The process was so partisan and (arguably) so tainted that there was a backlash and Democrats were swept out of the majority in the House of Representatives in the 2010 mid-term elections. Speaker Pelosi was reduced to Minority Leader. But, just as it takes both the House and the Senate to pass a bill, it also takes both houses to repeal a bill.
The Republicans did not recapture the Senate. So despite the House Republicans' voting to repeal it nearly every other day since taking over the majority in 2011, the Affordable Care Act, now universally dubbed Obamacare, remained on the books.
Remains on the books.
You have to start at least from there in evaluating the current debacle in Washington.
Actually, you could go back a couple of decades and note that many of the key components of Obamacare have Republican roots, including the now-hated individual mandate. There are a number of Republicans in Congress today who were for individual mandates -- who viewed them as nothing more than a tax, just as Chief Justice Roberts would do much more recently -- before they decided they were unconstitutional abominations. (Repeat after me: The Supreme Court is not final because it's right, but right because it's final.)
|Mr. Potter would have loved the Affordable Care Act|
Let's see... health insurance for an employee's family generally costs $10,000 to $15,000 a year. And businesses have to hire people to assist with employee claims (when the insurance company inevitably messes up) and negotiate with the insurance company on annual rate increases and benefits provided. Or, under Obamacare, they can pay a tax -- ooooh, a penalty -- of $2,000 an employee and let the workers fend for themselves. Gee, that's a hard one. Hmmm. Save as much (or more) than $10,000 per employee and avoid the hassles of dealing with insurance or pay a negligible penalty? Now, of course, penalties will go up -- so give everyone $6,000 (for example) and send them into the exchanges to fend for themselves.
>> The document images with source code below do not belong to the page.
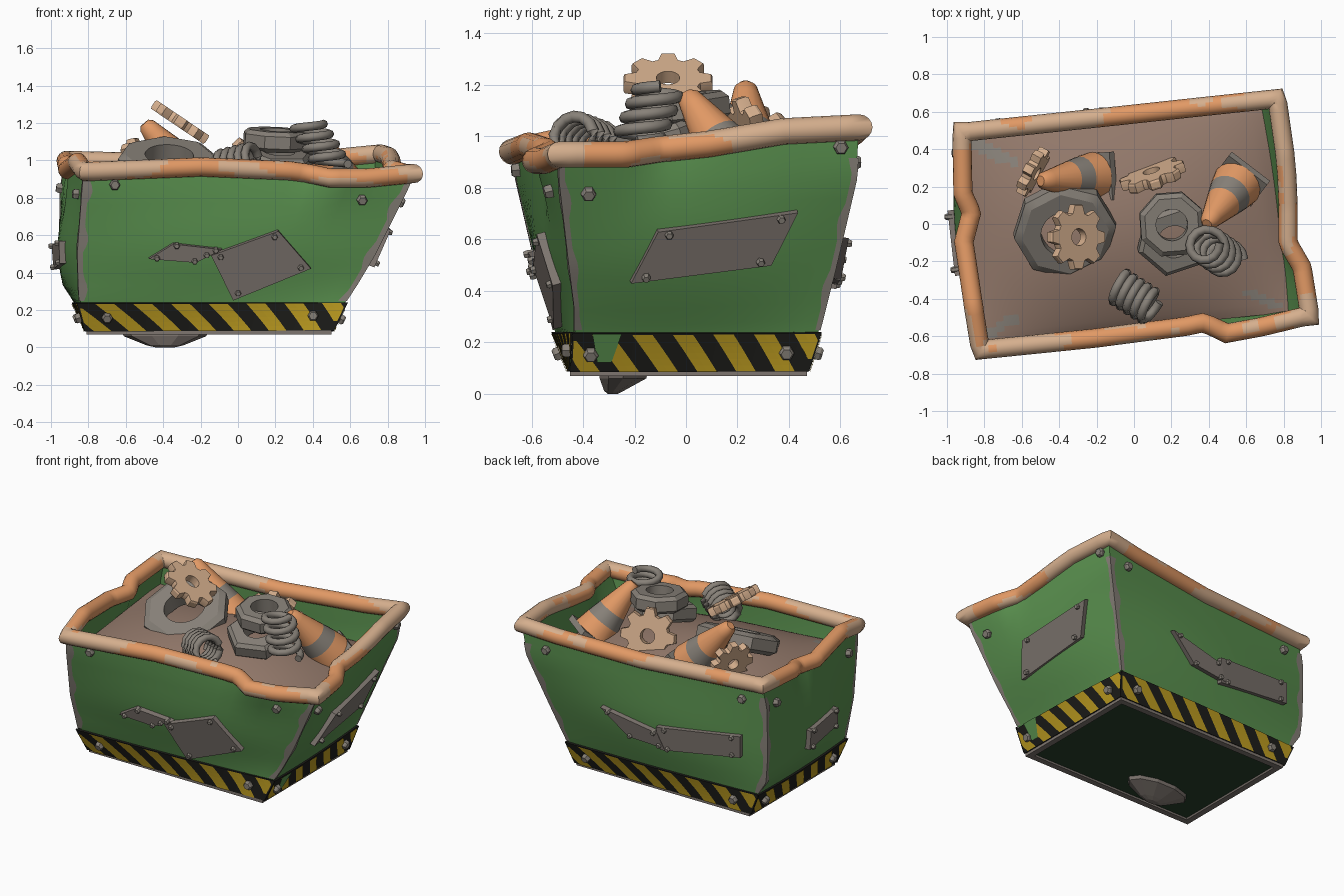
import bpy, bmesh, math
from mathutils import Vector, noise

if "Cube" in bpy.data.objects:
    bpy.data.objects.remove(bpy.data.objects["Cube"])

PI = math.pi
Z = Vector((0, 0, 1))

def mat(name, r, g, b):
    m = bpy.data.materials.new(name)
    m.diffuse_color = (r, g, b, 1)
    m.use_nodes = True
    m.node_tree.nodes["Principled BSDF"].inputs["Base Color"].default_value = m.diffuse_color
    return m

GREEN = mat("green_paint", .105, .29, .08)
DARK = mat("dark_green", .02, .05, .025)
DIRT = mat("brown_dirt", .29, .19, .145)
ORANGE = mat("orange", .76, .32, .13)
TAN = mat("worn_tan", .67, .43, .27)
GREY = mat("plate_grey", .21, .18, .16)
STEEL = mat("steel", .245, .22, .19)
BLACK = mat("black", .012, .012, .01)
YELLOW = mat("yellow", .52, .34, .015)

def skin(name, rings, mats, loop=False, cap=False, closed=True, rule=None, smooth=35, at=None):
    """Join rings of points into a surface."""
    bm = bmesh.new()
    vs = [[bm.verts.new(p) for p in r] for r in rings]
    n = len(vs[0])
    for i in range(len(vs) if loop else len(vs) - 1):
        a, b = vs[i], vs[(i + 1) % len(vs)]
        for j in range(n if closed else n - 1):
            k = (j + 1) % n
            f = bm.faces.new((a[j], a[k], b[k], b[j]))
            f.material_index = rule(i, f.calc_center_median()) if rule else 0
    if cap:
        bm.faces.new(vs[0])
        bm.faces.new(vs[-1])
    bmesh.ops.recalc_face_normals(bm, faces=bm.faces)
    me = bpy.data.meshes.new(name)
    bm.to_mesh(me)
    bm.free()
    ob = bpy.data.objects.new(name, me)
    bpy.context.collection.objects.link(ob)
    for m in mats:
        me.materials.append(m)
    if at:
        ob.location = at[0]
        ob.rotation_euler = Vector(at[1]).to_track_quat('Z', 'Y').to_euler()
    if smooth:
        bpy.ops.object.select_all(action='DESELECT')
        ob.select_set(True)
        bpy.context.view_layer.objects.active = ob
        bpy.ops.object.shade_smooth_by_angle(angle=math.radians(smooth))

def circle(r, z, n=20, turn=0):
    return [Vector((r * math.cos(2 * PI * k / n + turn), r * math.sin(2 * PI * k / n + turn), z)) for k in range(n)]

def sweep(name, pts, r, mats, loop=False, n=10, **kw):
    """Round tube along a path, mitred at the corners."""
    rings, m = [], len(pts)
    for i, p in enumerate(pts):
        a = pts[i - 1] if i or loop else p
        b = pts[(i + 1) % m] if i < m - 1 or loop else p
        t = (b - a).normalized()
        side = t.cross(Z).normalized()
        up = side.cross(t)
        w = min(1.4, 1 / max(.5, t.dot((b - p).normalized()))) if b != p else 1
        rings.append([p + side * r * w * math.cos(2 * PI * k / n) + up * r * math.sin(2 * PI * k / n) for k in range(n)])
    skin(name, rings, mats, loop=loop, cap=not loop, **kw)

# Tub shape: corners front-left, front-right, back-right, back-left at each height
LEVELS = [.07, .24, .34, .5, .84, 1.0]
CORNERS = [
    [(-.80, -.44), (-.845, -.51), (-.85, -.535), (-.855, -.58), (-.83, -.66), (-.815, -.68)],
    [(.49, -.44), (.57, -.43), (.635, -.43), (.73, -.45), (.90, -.49), (.97, -.485)],
    [(.49, .46), (.53, .515), (.565, .54), (.62, .58), (.74, .66), (.765, .67)],
    [(-.80, .46), (-.87, .47), (-.935, .475), (-.95, .48), (-.95, .485), (-.92, .49)]]
# Rim per side: position along side, outward dent, height
RIM = [
    [(0, 0, .94), (.35, 0, .965), (.62, -.01, .945), (.68, -.02, .93), (.75, .05, .905), (.86, .035, .905), (1, 0, .93)],
    [(0, 0, .93), (.22, 0, .93), (.34, -.06, .95), (.5, -.035, .97), (.75, -.01, 1.02), (1, 0, 1.035)],
    [(0, 0, 1.035), (.15, 0, 1.01), (.5, 0, .98), (1, 0, 1.0)],
    [(0, 0, 1.0), (.28, .02, .975), (.37, -.02, .95), (.5, .035, .95), (.8, .02, .99), (1, 0, .94)]]

def corner(i, z):
    c = CORNERS[i % 4]
    z2 = min(max(z, LEVELS[0]), LEVELS[-1])
    k = max(j for j in range(5) if LEVELS[j] <= z2)
    f = (z2 - LEVELS[k]) / (LEVELS[k + 1] - LEVELS[k])
    return Vector((*c[k], z)).lerp(Vector((*c[k + 1], z)), f)

def rim(i, u):
    for a, b in zip(RIM[i], RIM[i][1:]):
        if u <= b[0]:
            return Vector(a).lerp(Vector(b), (u - a[0]) / (b[0] - a[0]))
    return Vector(RIM[i][-1])

def wall(i, u, z):
    a, b = corner(i, z), corner(i + 1, z)
    _, dent, top = rim(i, u)
    d = (b - a).normalized()
    push = dent * min(1, max(0, (z - .6) / (top - .6))) ** 2
    if z < .97 and 0 < u < 1:  # bulging panels
        push += (.055 if i == 3 else .04) * math.sin(PI * u) * math.sin(PI * max(0, z - .07) / .9) ** 2
    return a + (b - a) * u + Vector((d.y, -d.x, 0)) * push

def normal(i, u, z):
    return (wall(i, u + .02, z) - wall(i, u - .02, z)).cross(wall(i, u, z + .02) - wall(i, u, z - .02)).normalized()

def spot(i, c, z):
    """Side position from a world x (front, back) or y (left, right)."""
    a, b = corner(i, z)[i % 2], corner(i + 1, z)[i % 2]
    return i, (c - a) / (b - a), z

# Tub walls: outside up, inside down
def tub_ring(t, s=1.0):
    ring = []
    for i in range(4):
        for k in range(16):
            p = wall(i, k / 16, .08 + t * (rim(i, k / 16).z - .08))
            ring.append(Vector((-.02 + (p.x + .02) * s, p.y * s, p.z)))
    return ring

skin("tub_walls", [tub_ring(t / 14) for t in range(15)] + [tub_ring(t / 14, .965) for t in range(14, 5, -1)], [GREEN])

# Rolled rim, paint worn off in long streaks and at the corners
def worn(i, c):
    near = min((c.xy - corner(k, 1).xy).length for k in range(4))
    return int(noise.noise(Vector((3 * c.x + 4, 3 * c.y, 9 * c.z))) + .15 * noise.noise(c * 15) > .35 * math.exp(-near * 6) - .09)

path = [wall(i, k / 40, rim(i, k / 40).z) for i in range(4) for k in range(40)]
sweep("rim_pipe", path, .051, [TAN, ORANGE], loop=True, n=16, smooth=50, rule=worn)

# Base frame and floor
def base(e, z):
    return [Vector((x, y, z)) for x, y in ((-.81 + e, -.45 + e), (.50 - e, -.45 + e), (.50 - e, .47 - e), (-.81 + e, .47 - e))]

skin("base_frame", [base(.02, .1), base(0, .1), base(0, .07), base(.04, .07), base(.045, .08)], [GREY], smooth=0)
skin("floor", [base(.04, .08), base(.04, .095)], [DARK], cap=True, smooth=0)

# Hazard band and slanted stripes
def on(i, u, z, d):
    return wall(i, u, z) + normal(i, min(.97, max(.03, u)), z) * d

for i in range(4):
    us = [-.012 + 1.024 * k / 12 for k in range(13)]
    skin("hazard_band", [[on(i, u, z, d) for u in us] for z, d in ((.09, 0), (.09, .012), (.24, .012), (.24, 0))], [BLACK], closed=False, smooth=0)
    n = 6 if i % 2 else 7
    for k in range(n + 2):
        rows = []
        for r in range(7):
            s = (k + .2 - r / 6 * .8) / n
            rows.append([on(i, min(1.005, max(-.005, s + w / n)), .092 + .146 * r / 6, .017) for w in (0, .25, .5)])
        rows = [r for r in rows if (r[0] - r[2]).length > .004]
        if len(rows) > 1:
            skin("hazard_stripe", rows, [YELLOW], closed=False, smooth=0)
# Bare green chip in the band
skin("band_chip", [[on(1, u, .13, .0195) for u in (.10, .16)], [on(1, u, .242, .0195) for u in (.07, .19)]], [GREEN], closed=False, smooth=0)

# Worn bare corners
for i in range(4):
    rings = []
    for k in range(24):
        z = .25 + k * .029
        w = .016 + .014 * max(0, math.sin(k * .7 + i * 2))
        pn, nn = normal((i + 3) % 4, .97, z), normal(i, .03, z)
        rings.append([wall((i + 3) % 4, 1 - w, z) + pn * .004, corner(i, z) + (pn + nn) * .005, wall(i, w, z) + nn * .004])
    skin("corner_wear", rings, [STEEL], closed=False)

# Bolts and riveted repair patches
def bolt(i, u, z, r=.029, lift=.0):
    n = normal(i, u, z)
    skin("bolt", [circle(r, -.01, 6), circle(r, .02, 6), circle(r * .75, .03, 6)], [STEEL], cap=True, smooth=0, at=(wall(i, u, z) + n * lift, n))

def patch(i, pts):
    sp = [spot(i, *p) for p in pts]
    mid = [sum(s[k] for s in sp) / len(sp) for k in (1, 2)]
    n = normal(i, *mid)
    skin("repair_patch", [[wall(*s) + n * d for s in sp] for d in (-.02, .034)], [GREY], cap=True, smooth=0)
    for s in sp:
        bolt(i, s[1] + (mid[0] - s[1]) * .2, s[2] + (mid[1] - s[2]) * .2, .017, .02)

patch(0, [(-.48, .48), (-.35, .56), (-.09, .53), (-.15, .50), (-.23, .46)])
patch(0, [(-.15, .5), (.21, .63), (.385, .43), (-.03, .26)])
patch(1, [(-.22, .44), (-.115, .64), (.43, .715), (.325, .51)])
patch(2, [(.21, .61), (-.2, .53), (-.24, .43), (.02, .45)])
patch(2, [(-.19, .57), (-.78, .635), (-.78, .49), (-.21, .41)])
patch(3, [(.08, .55), (-.27, .57), (-.27, .45), (.08, .42)])
BOLTS = [[(-.66, .87), (.66, .79), (-.7, .165), (.4, .17)], [(-.38, .78), (.6, .96), (-.37, .16), (.39, .165)],
         [(.6, .9), (-.78, .88), (.4, .165), (-.7, .165)], [(.38, .85), (-.52, .82), (.37, .165), (-.37, .165)]]
for i, side in enumerate(BOLTS):
    for c, z in side:
        bolt(*spot(i, c, z), lift=.012 if z < .2 else 0)

# Dirt heap with bare streaks in three corners
G = 40
q = [corner(i, z) * .975 for i, z in enumerate((.84, .77, .77, .86))]
STREAKS = [(-.79, -.59, .16, .09), (.62, -.36, .13, -.08), (-.84, .43, .19, -.1)]

def streak(i, c):
    for x, y, dx, dy in STREAKS:
        t = min(1, max(0, ((c.x - x) * dx + (c.y - y) * dy) / (dx * dx + dy * dy)))
        if math.hypot(c.x - x - dx * t, c.y - y - dy * t) < .028:
            return 1
    return 0

skin("dirt_heap", [[q[0].lerp(q[1], a / G).lerp(q[3].lerp(q[2], a / G), b / G)
                    + Z * .175 * (math.sin(PI * a / G) * math.sin(PI * b / G)) ** .8
                    for a in range(G + 1)] for b in range(G + 1)], [DIRT, STEEL], closed=False, smooth=60, rule=streak)

# Scrap: rings, gears, springs and cones
def ring_part(name, outline, hole, h, m, loc, axis, c=.97):
    def at(z, s):
        return [Vector(((s * r if s else hole) * math.cos(a), (s * r if s else hole) * math.sin(a), z)) for a, r in outline]
    skin(name, [at(-h / 2, 0), at(-h / 2, c), at(-h * .3, 1), at(h * .3, 1), at(h / 2, c), at(h / 2, 0)], [m], loop=True, smooth=25, at=(loc, axis))

def poly(r, n, sub=4):
    w = 2 * PI / n
    return [(k * w / sub, r * math.cos(w / 2) / math.cos((k % sub) * w / sub - w / 2)) for k in range(n * sub)]

def gear(name, r, loc, axis, m, h=.055):
    pts = [(2 * PI * k / 8 + a, r * s) for k in range(8) for a, s in ((-.30, .76), (-.15, 1), (.15, 1), (.30, .76))]
    ring_part(name, pts, r * .26, h, m, loc, axis)

def spring(name, r, a, b, turns, flat, wire=.023):
    """Coil from a to b; flat coils stay level while they shift sideways."""
    a, b, n = Vector(a), Vector(b), turns * 14
    turn = Z.rotation_difference(Z if flat else b - a)
    sweep(name, [a.lerp(b, k / n) + turn @ circle(r, 0, 14)[k % 14] for k in range(n + 1)], wire, [STEEL], n=8, smooth=60)

def cone(name, tip, foot, r):
    tip, foot = Vector(tip), Vector(foot)
    L = (tip - foot).length
    prof = [(1, 0), (.86, .24), (.70, .46), (.42, .84), (.34, .95), (.2, 1)]
    skin(name, [circle(r * s, L * t) for s, t in prof], [ORANGE, STEEL], cap=True, smooth=40, rule=lambda i, c: int(i == 1), at=(foot, tip - foot))
    skin(name + "_foot", [circle(r * 1.35, z, 4, PI / 4) for z in (-.04, 0)], [STEEL], cap=True, smooth=0, at=(foot, tip - foot))

gear("top_gear", .175, (-.31, -.07, 1.205), (.56, 0, .83), TAN)
gear("left_gear", .14, (-.54, .28, .98), (.85, -.45, .2), TAN)
gear("back_gear", .18, (.10, .26, .98), (-.28, .9, .3), TAN)
ring_part("buried_ring", poly(.275, 8), .13, .12, STEEL, (-.37, -.03, .975), (.05, -.42, .9), .85)
ring_part("large_nut", poly(.18, 8), .085, .11, STEEL, (.20, 0, 1.11), (.05, -.1, 1), .85)
ring_part("lower_nut", poly(.2, 6), .09, .11, STEEL, (.21, -.08, 1.0), (.1, -.3, 1), .88)
spring("front_spring", .085, (-.09, -.33, .955), (.10, -.45, 1.0), 5, False)
spring("tall_spring", .088, (.50, -.19, .98), (.37, -.10, 1.195), 4, True)
cone("left_cone", (-.50, .23, 1.20), (-.22, .25, .88), .135)
cone("right_cone", (.39, .0, 1.165), (.55, .21, .86), .135)

# Scrap poking through the floor
skin("floor_scrap", [[Vector((-.39 + rx * p.x, y + ry * p.y, z)) for p in circle(1, 0, 10)] for rx, ry, y, z in
                     ((.235, .10, -.24, .09), (.22, .095, -.245, .06), (.1, .04, -.28, .012), (.05, .02, -.285, 0))], [GREY], cap=True, smooth=0)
Obamacare was designed to fail. Do not kid yourself otherwise. Private insurers will benefit in the short term (idiot MBAs again, lured by the fool's gold of government subsidies) but when the dust clears the government will be paying most of the nation's insurance tab, whether through income-based subsidies or as the insurer of last resort.
Many Democrats want this to happen because, they believe, the nation will then demand a more "equitable" single payer system instead.
Meanwhile, many large companies -- Big, Big Business -- have applied to the Obama Administration for waivers for a year or more before assuming the burdens (and -- for them -- the benefits!) of Obamacare, and the Administration has granted most of the requests. Some unions and some states (apparently even some "Blue" states) have requested waivers of certain Obamacare provisions as these apply to them in whole or in part.
But there is one group that has definitely not been granted any sort of waiver: The Little Guy. The currently uninsured. They must plunge into the exchanges (ready or not) and fend for themselves.
Instead of shutting down the federal government, the Republicans might have highlighted the unfairness of this: Giving breaks to Big Business while throttling the Little Guys' necks.
Of course, a lot of Republicans (just like a lot of Democrats, apparently) think that sort of thing is just fine.
So... the Republicans decided to play "chicken" with the Senate and shut down the government.
Except... Obamacare implementation is not affected by the shutdown! It continues, while tourists are turned away from museums in Washington and campers are turned away from our national parks.
All the Republicans had to do was call press conferences to read constituent complaints about Obamacare. There'd be a lot of press conferences. But, no, the Republicans decided to shut down the 'gummint.'
Stupid, stupid, stupid.